_Task prompt_
Where the listing below has a line with "and its collar", write out exactly that line and every line after it, stopping after the line with "const brace = add('brace', new".

_Data to examine_
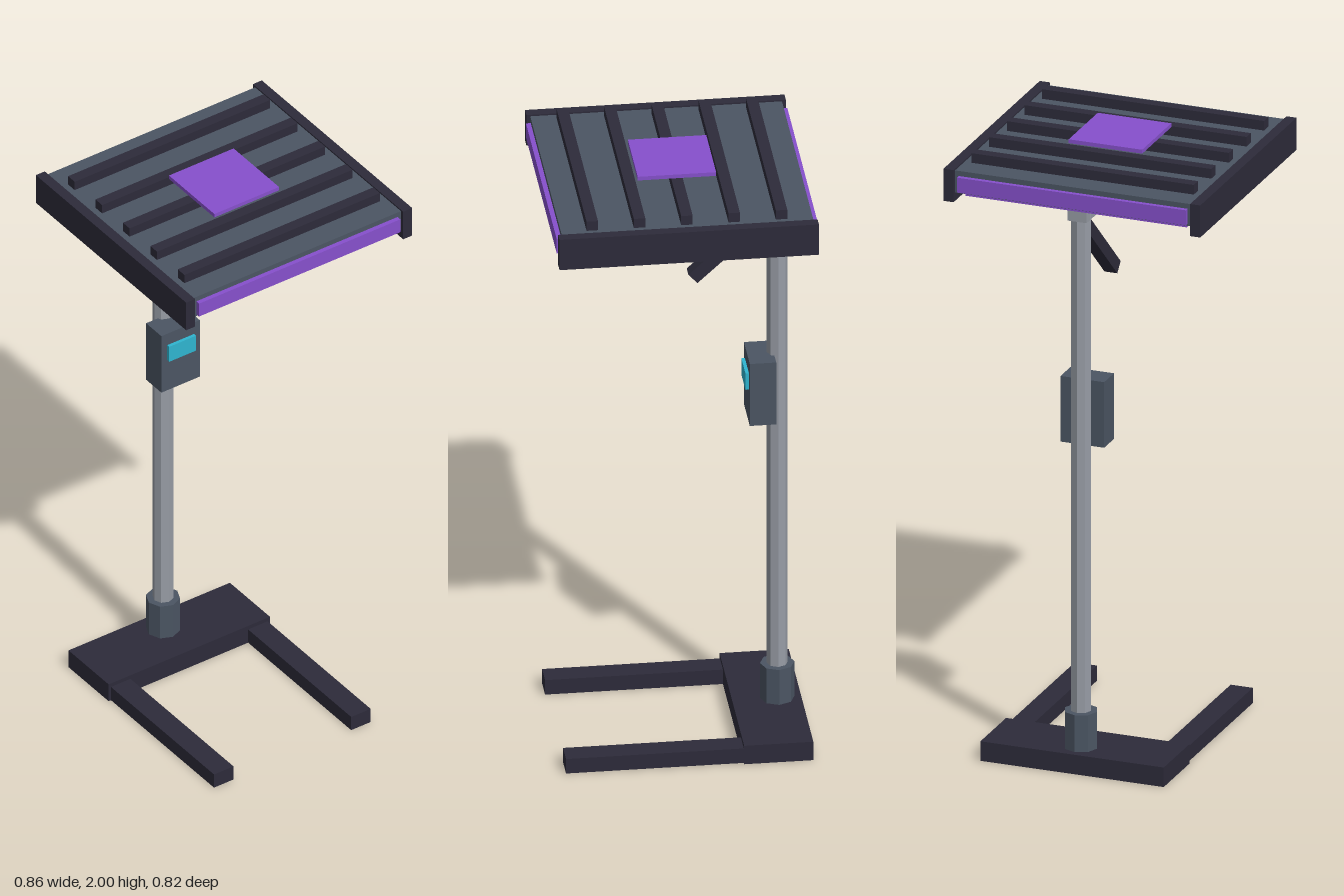
import * as THREE from 'three';

const material = (name, color) => {
  const m = new THREE.MeshStandardMaterial({ color });
  m.name = name;
  return m;
};

export function createModel() {
  const dark = material('dark charcoal', 0x2d2b3a);
  const slate = material('slate grey', 0x4b5563);
  const steel = material('steel grey', 0x979ca5);
  const purple = material('purple', 0x8650cc);
  const cyan = material('cyan', 0x2fb5d0);

  const model = new THREE.Group();
  model.name = 'overheadPanelStand';

  const add = (name, geometry, mat, x, y, z) => {
    const mesh = new THREE.Mesh(geometry, mat);
    mesh.name = name;
    mesh.position.set(x, y, z);
    model.add(mesh);
    return mesh;
  };
  // Box given by its limits on each axis
  const box = (name, mat, [x0, x1], [y0, y1], [z0, z1]) =>
    add(name, new THREE.BoxGeometry(x1 - x0, y1 - y0, z1 - z0), mat,
      (x0 + x1) / 2, (y0 + y1) / 2, (z0 + z1) / 2);
  // Upright faceted column
  const column = (name, mat, radius, y0, y1, z) => {
    const g = new THREE.CylinderGeometry(radius, radius, y1 - y0, 8).toNonIndexed();
    g.computeVertexNormals();
    return add(name, g, mat, 0, (y0 + y1) / 2, z);
  };

  // Base with two forward legs
  const poleZ = -0.33;
  box('base', dark, [-0.307, 0.307], [0, 0.065], [-0.405, -0.188]);
  for (const s of [-1, 1]) {
    const x = s * 0.261;
    box(s > 0 ? 'leftLeg' : 'rightLeg', dark, [x - 0.037, x + 0.037], [0, 0.051], [-0.2, 0.37]);
  }

  // Pole and its collar
  column('poleCollar', slate, 0.054, 0.06, 0.188, poleZ);
  column('pole', steel, 0.033, 0.06, 1.86, poleZ);

  // Control box with a display
  box('controlBox', slate, [-0.073, 0.073], [1.068, 1.287], [-0.318, -0.235]);
  box('display', cyan, [-0.051, 0.051], [1.185, 1.243], [-0.235, -0.224]);

  // Support arm and diagonal brace
  box('supportArm', steel, [-0.032, 0.032], [1.828, 1.882], [-0.363, 0.055]);
  const low = new THREE.Vector3(0, 1.572, -0.063);
  const high = new THREE.Vector3(0, 1.81, -0.322);
  const brace = add('brace', new THREE.BoxGeometry(0.043, 0.042, low.distanceTo(high)), dark, 0, 0, 0);
  brace.position.copy(low).lerp(high, 0.5);
  brace.lookAt(high);

  // Panel housing with light panel beneath
  box('housing', slate, [-0.4, 0.4], [1.881, 1.955], [-0.395, 0.395]);
  box('lightPanel', purple, [-0.37, 0.37], [1.865, 1.882], [-0.37, 0.37]);

  // Side rails and glowing end strips
  for (const s of [-1, 1]) {
    const x = s * 0.413;
    box(s > 0 ? 'leftRail' : 'rightRail', dark, [x - 0.017, x + 0.017], [1.853, 1.96], [-0.407, 0.407]);
    const z = s * 0.402;
    box(s > 0 ? 'frontStrip' : 'backStrip', purple, [-0.383, 0.383], [1.888, 1.938], [z - 0.008, z + 0.008]);
  }

  // Cooling ribs and top plate
  for (let i = -2; i <= 2; i++) {
    const z = i * 0.1485;
    box('rib' + (i + 3), dark, [-0.372, 0.372], [1.954, 1.987], [z - 0.018, z + 0.018]);
  }
  box('topPlate', purple, [-0.123, 0.123], [1.987, 2.0], [-0.123, 0.123]);

  return model;
}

_Response box_
  // Pole and its collar
  column('poleCollar', slate, 0.054, 0.06, 0.188, poleZ);
  column('pole', steel, 0.033, 0.06, 1.86, poleZ);

  // Control box with a display
  box('controlBox', slate, [-0.073, 0.073], [1.068, 1.287], [-0.318, -0.235]);
  box('display', cyan, [-0.051, 0.051], [1.185, 1.243], [-0.235, -0.224]);

  // Support arm and diagonal brace
  box('supportArm', steel, [-0.032, 0.032], [1.828, 1.882], [-0.363, 0.055]);
  const low = new THREE.Vector3(0, 1.572, -0.063);
  const high = new THREE.Vector3(0, 1.81, -0.322);
  const brace = add('brace', new THREE.BoxGeometry(0.043, 0.042, low.distanceTo(high)), dark, 0, 0, 0);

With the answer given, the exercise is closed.